We’ve seen the small cars. We’ve seen the sports cars. We’ve seen the solar powered cars. But we haven’t seen it all, it seems: Google’s latest experiment is to delve into the realm of autonomous cars, or cars that drive themselves.
Equipped with a video camera mounted on the roof, radar sensors, and a laser range to help judge traffic and road conditions, Google’s modified, driverless Toyota Prius has already been granted a driving licence in Nevada – and it’s clocked over 300,000 miles (around half a million kilometres) so far with absolutely no recorded crashes. Google has also added a Lexus RX450h to its project to test autonomous driving through difficult terrains.
And other companies are following suit: BMW’s autonomous driving technology, the ConnectedDrive Connect (CDC), allows cars to overtake slower cars independently, without the need of any driver input. Cadillac is on track to deliver a semiautonomous cruise control system called the Super Cruise by 2015, and Mercedes-Benz’s 2013 S-Class will debut their own autonomous driving feature, which will allow a driver to let go of the controls during heavy traffic conditions.
So is it really possible?
According to Ford, the autonomous car isn’t far off now – by their guess, cars will be driving themselves by 2017. There are a few issues that need to be solved before self-driving cars become a reality, though. While autonomous technology works fine on standard roads, snow-covered roads or tricky terrains still remain as problems that need to be solved.
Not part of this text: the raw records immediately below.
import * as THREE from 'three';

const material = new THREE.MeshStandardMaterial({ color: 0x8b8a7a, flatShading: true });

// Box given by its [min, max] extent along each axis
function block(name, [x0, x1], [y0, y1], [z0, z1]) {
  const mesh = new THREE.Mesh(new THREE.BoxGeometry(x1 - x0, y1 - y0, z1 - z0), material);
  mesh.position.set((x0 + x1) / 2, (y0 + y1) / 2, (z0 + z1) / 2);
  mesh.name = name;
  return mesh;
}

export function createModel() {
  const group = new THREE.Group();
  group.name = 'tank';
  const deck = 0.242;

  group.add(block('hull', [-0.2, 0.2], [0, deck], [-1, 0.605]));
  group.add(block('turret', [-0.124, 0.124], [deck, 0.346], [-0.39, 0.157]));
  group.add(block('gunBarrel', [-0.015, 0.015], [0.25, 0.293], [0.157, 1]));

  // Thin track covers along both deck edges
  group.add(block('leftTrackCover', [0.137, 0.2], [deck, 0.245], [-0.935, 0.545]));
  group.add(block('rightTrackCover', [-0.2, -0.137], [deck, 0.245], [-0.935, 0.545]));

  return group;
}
The developments are still promising though. Just think: in under a decade’s time, your children could be driven to school by a vehicle while you’re on your merry way to work!
Would you buy an autonomous car if it were available right now?